Control of Exemption Clauses
The Commission's 1986 report proposes reforms to control the use of exemption clauses, especially where the parties are not of equal bargaining strength. The report recommends adopting with appropriate amendments the English Unfair Contract Terms Act 1977. The effect would be to control various types of exemption clause:
|(a)||exemption of liability for death or personal injury resulting from negligence should be prohibited and exemption of liability for other loss should be subject to the test of reasonableness;|
|(b)||where one party deals as consumer or on written standard terms of contract drafted by the other party, any exemption clause in respect of contractual liability should be subject to the test of reasonableness;|
|(c)||where a person dealing as consumer agrees to indemnify another (who is acting in the course of business), that indemnification should be subject to the test of reasonableness;|
|(d)||exemption of liability by manufacturers or distributors in respect of defective goods resulting from their negligence should be prohibited;|
|(e)||in contracts for the sale of goods and other contracts under which the ownership or possession of goods passes, exemption of liability by sellers or suppliers should either be prohibited or subject to the test of reasonableness.|

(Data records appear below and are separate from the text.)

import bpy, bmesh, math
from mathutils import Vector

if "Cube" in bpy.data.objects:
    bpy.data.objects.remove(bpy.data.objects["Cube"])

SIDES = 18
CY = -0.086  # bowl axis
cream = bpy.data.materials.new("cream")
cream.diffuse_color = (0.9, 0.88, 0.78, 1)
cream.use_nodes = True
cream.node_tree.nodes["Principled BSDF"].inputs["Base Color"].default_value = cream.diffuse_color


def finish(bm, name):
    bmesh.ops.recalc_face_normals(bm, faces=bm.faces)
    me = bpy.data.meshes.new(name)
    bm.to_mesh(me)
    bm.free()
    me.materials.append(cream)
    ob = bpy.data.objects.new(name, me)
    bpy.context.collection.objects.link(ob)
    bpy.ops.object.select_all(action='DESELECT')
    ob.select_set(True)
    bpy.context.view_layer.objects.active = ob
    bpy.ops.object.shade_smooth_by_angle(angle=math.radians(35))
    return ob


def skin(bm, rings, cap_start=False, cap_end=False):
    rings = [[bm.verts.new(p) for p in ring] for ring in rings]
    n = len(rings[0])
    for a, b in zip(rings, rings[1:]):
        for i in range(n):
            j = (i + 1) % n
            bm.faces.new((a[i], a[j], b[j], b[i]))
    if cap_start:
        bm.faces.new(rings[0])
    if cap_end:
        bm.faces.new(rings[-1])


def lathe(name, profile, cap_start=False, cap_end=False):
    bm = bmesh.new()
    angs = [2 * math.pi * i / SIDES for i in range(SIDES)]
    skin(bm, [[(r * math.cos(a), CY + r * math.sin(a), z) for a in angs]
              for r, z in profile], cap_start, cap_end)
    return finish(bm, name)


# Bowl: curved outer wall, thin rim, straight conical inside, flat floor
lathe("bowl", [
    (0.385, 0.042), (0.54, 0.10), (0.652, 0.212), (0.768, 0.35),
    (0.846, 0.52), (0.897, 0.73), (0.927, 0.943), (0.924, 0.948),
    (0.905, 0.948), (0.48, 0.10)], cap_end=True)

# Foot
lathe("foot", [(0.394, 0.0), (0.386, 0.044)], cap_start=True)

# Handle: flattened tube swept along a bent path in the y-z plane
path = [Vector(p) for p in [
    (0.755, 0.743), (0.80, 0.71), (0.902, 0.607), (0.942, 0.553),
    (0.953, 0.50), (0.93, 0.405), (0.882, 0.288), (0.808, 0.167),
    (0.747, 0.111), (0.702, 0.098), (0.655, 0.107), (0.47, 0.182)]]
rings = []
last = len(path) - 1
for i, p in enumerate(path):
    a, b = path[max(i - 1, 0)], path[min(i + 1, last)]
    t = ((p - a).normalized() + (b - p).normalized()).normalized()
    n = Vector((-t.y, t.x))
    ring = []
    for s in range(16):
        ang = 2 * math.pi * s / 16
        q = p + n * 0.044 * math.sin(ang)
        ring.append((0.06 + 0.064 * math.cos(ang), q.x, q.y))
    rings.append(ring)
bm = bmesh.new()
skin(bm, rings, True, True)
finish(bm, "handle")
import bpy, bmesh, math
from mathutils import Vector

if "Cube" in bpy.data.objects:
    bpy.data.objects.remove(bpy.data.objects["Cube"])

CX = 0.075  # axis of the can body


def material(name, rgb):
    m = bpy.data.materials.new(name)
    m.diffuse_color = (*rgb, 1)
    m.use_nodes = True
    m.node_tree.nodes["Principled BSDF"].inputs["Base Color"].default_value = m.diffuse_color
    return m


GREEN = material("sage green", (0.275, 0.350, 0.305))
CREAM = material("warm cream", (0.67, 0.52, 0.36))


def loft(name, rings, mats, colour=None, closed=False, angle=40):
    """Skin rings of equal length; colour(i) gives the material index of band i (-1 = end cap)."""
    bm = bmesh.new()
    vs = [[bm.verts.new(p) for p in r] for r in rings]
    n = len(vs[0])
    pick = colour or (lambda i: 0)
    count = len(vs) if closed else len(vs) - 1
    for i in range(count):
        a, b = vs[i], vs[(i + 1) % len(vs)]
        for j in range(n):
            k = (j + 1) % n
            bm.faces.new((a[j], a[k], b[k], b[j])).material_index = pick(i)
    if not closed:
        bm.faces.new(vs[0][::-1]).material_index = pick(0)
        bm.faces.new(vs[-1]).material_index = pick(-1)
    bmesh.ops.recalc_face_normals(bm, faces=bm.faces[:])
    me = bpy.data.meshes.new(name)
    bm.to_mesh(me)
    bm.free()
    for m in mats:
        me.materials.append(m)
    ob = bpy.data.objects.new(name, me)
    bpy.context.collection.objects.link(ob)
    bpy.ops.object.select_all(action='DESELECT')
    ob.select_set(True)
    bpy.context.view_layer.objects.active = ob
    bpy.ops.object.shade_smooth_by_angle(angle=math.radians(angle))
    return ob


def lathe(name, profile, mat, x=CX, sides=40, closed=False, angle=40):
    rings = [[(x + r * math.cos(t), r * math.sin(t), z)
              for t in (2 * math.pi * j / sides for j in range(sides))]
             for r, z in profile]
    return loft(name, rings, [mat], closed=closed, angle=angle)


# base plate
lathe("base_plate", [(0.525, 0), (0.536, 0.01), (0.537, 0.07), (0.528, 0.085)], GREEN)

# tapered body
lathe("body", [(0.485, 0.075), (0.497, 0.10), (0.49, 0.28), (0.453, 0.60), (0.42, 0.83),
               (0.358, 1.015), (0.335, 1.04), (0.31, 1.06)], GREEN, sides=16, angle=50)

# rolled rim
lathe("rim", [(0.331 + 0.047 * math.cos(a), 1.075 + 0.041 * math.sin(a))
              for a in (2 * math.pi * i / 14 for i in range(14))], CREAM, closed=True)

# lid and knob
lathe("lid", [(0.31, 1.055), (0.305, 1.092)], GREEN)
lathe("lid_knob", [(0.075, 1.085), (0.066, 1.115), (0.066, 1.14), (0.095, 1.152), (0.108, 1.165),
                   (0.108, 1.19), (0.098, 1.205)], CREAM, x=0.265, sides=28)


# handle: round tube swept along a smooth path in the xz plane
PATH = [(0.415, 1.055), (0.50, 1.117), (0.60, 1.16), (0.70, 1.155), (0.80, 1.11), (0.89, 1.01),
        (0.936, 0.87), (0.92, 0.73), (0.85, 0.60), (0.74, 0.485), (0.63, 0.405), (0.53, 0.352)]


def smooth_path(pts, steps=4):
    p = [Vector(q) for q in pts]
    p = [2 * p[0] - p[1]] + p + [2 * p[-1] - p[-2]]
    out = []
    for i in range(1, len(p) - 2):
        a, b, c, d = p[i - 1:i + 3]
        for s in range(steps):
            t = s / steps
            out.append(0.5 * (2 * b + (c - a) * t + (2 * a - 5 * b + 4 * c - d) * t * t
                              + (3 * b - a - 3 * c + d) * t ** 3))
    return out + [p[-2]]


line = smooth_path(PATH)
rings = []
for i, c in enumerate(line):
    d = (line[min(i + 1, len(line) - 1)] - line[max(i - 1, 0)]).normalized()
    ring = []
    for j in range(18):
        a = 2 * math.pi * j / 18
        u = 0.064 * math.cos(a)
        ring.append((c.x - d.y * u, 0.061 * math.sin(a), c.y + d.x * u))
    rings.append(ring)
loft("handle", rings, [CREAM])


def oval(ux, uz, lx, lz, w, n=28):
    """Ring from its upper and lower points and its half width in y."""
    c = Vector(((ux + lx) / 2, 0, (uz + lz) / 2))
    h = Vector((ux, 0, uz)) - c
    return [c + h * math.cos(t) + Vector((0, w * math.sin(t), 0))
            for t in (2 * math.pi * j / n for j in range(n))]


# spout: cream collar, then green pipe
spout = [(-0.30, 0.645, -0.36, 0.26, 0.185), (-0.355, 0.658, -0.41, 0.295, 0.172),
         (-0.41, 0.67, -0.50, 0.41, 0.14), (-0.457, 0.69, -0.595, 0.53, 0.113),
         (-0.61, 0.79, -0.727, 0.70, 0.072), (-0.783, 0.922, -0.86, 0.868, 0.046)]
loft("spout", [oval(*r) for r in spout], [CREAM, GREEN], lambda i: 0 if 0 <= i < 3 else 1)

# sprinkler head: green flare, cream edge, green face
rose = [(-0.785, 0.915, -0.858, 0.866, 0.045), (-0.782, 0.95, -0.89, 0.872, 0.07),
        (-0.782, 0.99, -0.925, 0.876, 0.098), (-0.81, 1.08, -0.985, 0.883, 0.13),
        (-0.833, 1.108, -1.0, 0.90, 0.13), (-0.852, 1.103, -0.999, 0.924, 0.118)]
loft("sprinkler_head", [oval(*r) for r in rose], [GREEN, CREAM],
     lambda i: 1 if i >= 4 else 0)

In deciding whether an exemption clause is reasonable, the court should have regard to the circumstances which were, or ought reasonably to have been, known to or in the contemplation of the parties when the contract was made. The language in which the contract was made should be a factor to which the court is specifically directed to have regard.
The Control of Exemption Clauses Ordinance was enacted in 1989 to implement the report's recommendations.
|Press Release (PDF) (MS Word)|
|Report (PDF) (MS Word)|